The appeal went to an arbitrator and it came out at the hearing that the deciding official—with respect to the first charge—considered three agency policy documents speaking to administratively uncontrollable overtime pay. Mr. Boss cried “foul” over this ex parte communication and demanded that the entire disciplinary action be tossed out. The agency admitted that the three documents had not been furnished to Mr. Boss or the union until the arbitration proceedings. The arbitrator ruled that it violated the agency’s contractual due process obligations to not have made the documents available during the agency’s consideration of the disciplinary action.
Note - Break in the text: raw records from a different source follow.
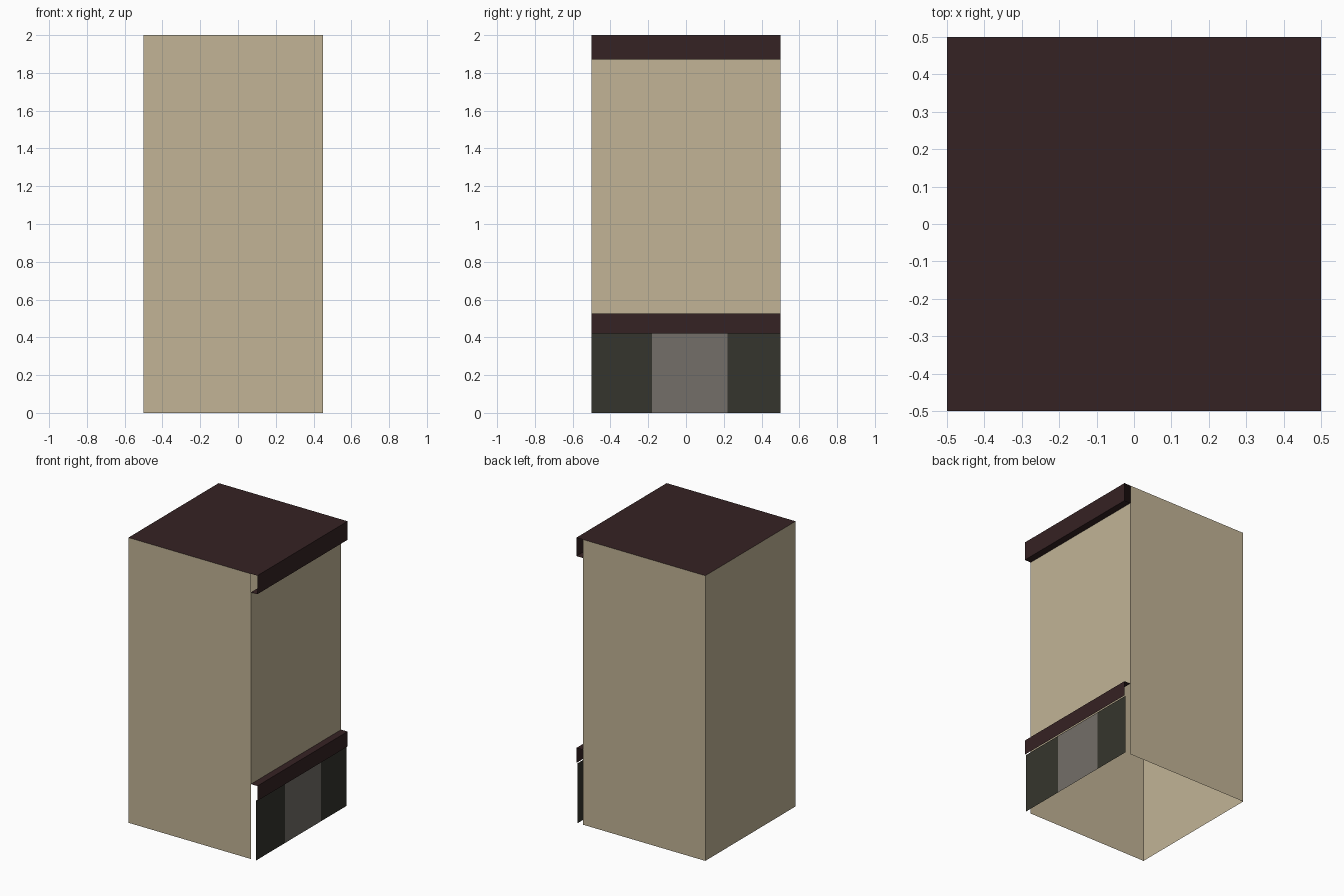
import bpy
import bmesh
from mathutils import Vector

cube = bpy.data.objects.get("Cube")
if cube:
    bpy.data.objects.remove(cube, do_unlink=True)


def make_material(name, rgb):
    """Flat material from 8-bit sRGB, stored as linear values."""
    linear = [((c / 255 + 0.055) / 1.055) ** 2.4 for c in rgb]
    mat = bpy.data.materials.new(name)
    mat.use_nodes = True
    mat.diffuse_color = (*linear, 1)
    bsdf = mat.node_tree.nodes["Principled BSDF"]
    bsdf.inputs["Base Color"].default_value = (*linear, 1)
    bsdf.inputs["Roughness"].default_value = 0.9
    return mat


def sweep(name, path, along, mat):
    """Thin sheet: an open path swept along a vector."""
    bm = bmesh.new()
    near = [bm.verts.new(p) for p in path]
    far = [bm.verts.new(Vector(p) + Vector(along)) for p in path]
    for i in range(len(path) - 1):
        bm.faces.new((near[i], near[i + 1], far[i + 1], far[i]))
    mesh = bpy.data.meshes.new(name)
    bm.to_mesh(mesh)
    bm.free()
    mesh.materials.append(mat)
    obj = bpy.data.objects.new(name, mesh)
    bpy.context.collection.objects.link(obj)
    return obj


def across(name, profile, mat, y0=-0.5, y1=0.5):
    """Sweep an x-z profile across the building's width."""
    return sweep(name, [(x, y0, z) for x, z in profile], (0, y1 - y0, 0), mat)


plaster = make_material("tan plaster", (194, 180, 150))
trim = make_material("dark brown trim", (53, 34, 35))
shutter = make_material("dark green shutter", (53, 53, 45))
door = make_material("grey door", (115, 110, 104))

HALF, WALL, SHOP = 0.5, 0.45, 0.49
TOP, CORNICE, SHELF, LINTEL = 2.0, 1.87, 0.525, 0.42

# Three full-height walls, open at the bottom
sweep("side_and_back_walls",
      [(WALL, HALF, 0), (-HALF, HALF, 0), (-HALF, -HALF, 0), (WALL, -HALF, 0)],
      (0, 0, TOP), plaster)

# Upper facade between the two trims
across("upper_facade", [(WALL, CORNICE), (WALL, SHELF)], plaster)

# Flat roof folding down into the overhanging cornice
across("roof_and_cornice",
       [(-HALF, TOP), (HALF, TOP), (HALF, CORNICE), (WALL, CORNICE)], trim)

# Ledge above the ground floor
across("ground_floor_ledge",
       [(WALL, SHELF), (HALF, SHELF), (HALF, LINTEL)], trim)

# Ground floor front: door between two shutters
ground = [(SHOP, LINTEL), (SHOP, 0)]
across("right_shutter", ground, shutter, -HALF, -0.18)
across("door", ground, door, -0.18, 0.22)
across("left_shutter", ground, shutter, 0.22, HALF)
However, given that both parties agreed these documents related only to charge one and had no impact on the other two charges, the arbitrator threw out the first charge only and sustained the other two based on the agency’s evidence. Since he only sustained charges two and three, the arbitrator mitigated the penalty to a 10-day suspension. (pp. 2-3)

Mr. Boss took his appeal to court, arguing that the arbitrator erred by not throwing out all three charges and ordering the agency to conduct “a new constitutionally-correct disciplinary or adverse action procedure.” (p. 3) In essence he proposed that rather than analyze due process compliance on a charge by charge approach, the arbitrator should have ordered a do-over because of the due process problem on the one charge. The court’s response to this argument: “We disagree.” (p. 4) As the court further opined, “We see no error in the arbitrator’s application of due process on a charge-by-charge basis in this case. We conclude that there is no legal basis to vacate Charges Two and Three as a remedy for an alleged notice violation that was only relevant to Charge One.” (p. 12)

The arbitrator’s decision is affirmed by the Federal Circuit Court of Appeals.

Boss v. DHS 2017-2231

About the Author

Susan McGuire Smith spent most of her federal legal career with NASA, serving as Chief Counsel at Marshall Space Flight Center for 14 years. Her expertise is in government contracts, ethics, and personnel law.